EXERCISE AIM
Retyping all the entries exactly is the whole task.

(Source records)

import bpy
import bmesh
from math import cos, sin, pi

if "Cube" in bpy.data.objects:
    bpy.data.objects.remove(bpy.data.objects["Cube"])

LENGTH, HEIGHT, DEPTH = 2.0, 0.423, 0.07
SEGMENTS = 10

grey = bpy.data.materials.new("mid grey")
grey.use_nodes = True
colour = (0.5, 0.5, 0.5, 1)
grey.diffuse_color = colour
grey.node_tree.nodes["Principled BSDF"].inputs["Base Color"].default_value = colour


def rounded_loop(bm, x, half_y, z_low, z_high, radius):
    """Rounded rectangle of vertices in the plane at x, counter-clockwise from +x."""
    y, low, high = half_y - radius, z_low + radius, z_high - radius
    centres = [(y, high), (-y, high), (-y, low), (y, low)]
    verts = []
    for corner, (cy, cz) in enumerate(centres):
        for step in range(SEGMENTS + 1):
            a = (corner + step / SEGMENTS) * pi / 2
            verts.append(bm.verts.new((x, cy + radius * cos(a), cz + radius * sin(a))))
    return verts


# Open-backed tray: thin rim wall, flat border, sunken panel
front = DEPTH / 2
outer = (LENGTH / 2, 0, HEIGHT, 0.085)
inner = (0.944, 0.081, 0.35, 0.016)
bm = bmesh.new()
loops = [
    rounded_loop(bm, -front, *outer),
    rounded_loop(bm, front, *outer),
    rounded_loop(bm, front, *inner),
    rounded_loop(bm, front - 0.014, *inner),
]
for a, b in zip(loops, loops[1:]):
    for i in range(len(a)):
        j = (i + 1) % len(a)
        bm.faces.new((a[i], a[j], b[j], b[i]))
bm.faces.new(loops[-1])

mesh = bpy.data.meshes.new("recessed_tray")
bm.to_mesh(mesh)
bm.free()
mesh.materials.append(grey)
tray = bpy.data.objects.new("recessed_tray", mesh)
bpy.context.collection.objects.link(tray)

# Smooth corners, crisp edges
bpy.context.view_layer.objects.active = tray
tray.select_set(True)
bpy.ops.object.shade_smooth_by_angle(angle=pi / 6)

OUTPUT FOR THIS EXERCISE
import bpy
import bmesh
from math import cos, sin, pi

if "Cube" in bpy.data.objects:
    bpy.data.objects.remove(bpy.data.objects["Cube"])

LENGTH, HEIGHT, DEPTH = 2.0, 0.423, 0.07
SEGMENTS = 10

grey = bpy.data.materials.new("mid grey")
grey.use_nodes = True
colour = (0.5, 0.5, 0.5, 1)
grey.diffuse_color = colour
grey.node_tree.nodes["Principled BSDF"].inputs["Base Color"].default_value = colour


def rounded_loop(bm, x, half_y, z_low, z_high, radius):
    """Rounded rectangle of vertices in the plane at x, counter-clockwise from +x."""
    y, low, high = half_y - radius, z_low + radius, z_high - radius
    centres = [(y, high), (-y, high), (-y, low), (y, low)]
    verts = []
    for corner, (cy, cz) in enumerate(centres):
        for step in range(SEGMENTS + 1):
            a = (corner + step / SEGMENTS) * pi / 2
            verts.append(bm.verts.new((x, cy + radius * cos(a), cz + radius * sin(a))))
    return verts


# Open-backed tray: thin rim wall, flat border, sunken panel
front = DEPTH / 2
outer = (LENGTH / 2, 0, HEIGHT, 0.085)
inner = (0.944, 0.081, 0.35, 0.016)
bm = bmesh.new()
loops = [
    rounded_loop(bm, -front, *outer),
    rounded_loop(bm, front, *outer),
    rounded_loop(bm, front, *inner),
    rounded_loop(bm, front - 0.014, *inner),
]
for a, b in zip(loops, loops[1:]):
    for i in range(len(a)):
        j = (i + 1) % len(a)
        bm.faces.new((a[i], a[j], b[j], b[i]))
bm.faces.new(loops[-1])

mesh = bpy.data.meshes.new("recessed_tray")
bm.to_mesh(mesh)
bm.free()
mesh.materials.append(grey)
tray = bpy.data.objects.new("recessed_tray", mesh)
bpy.context.collection.objects.link(tray)

# Smooth corners, crisp edges
bpy.context.view_layer.objects.active = tray
tray.select_set(True)
bpy.ops.object.shade_smooth_by_angle(angle=pi / 6)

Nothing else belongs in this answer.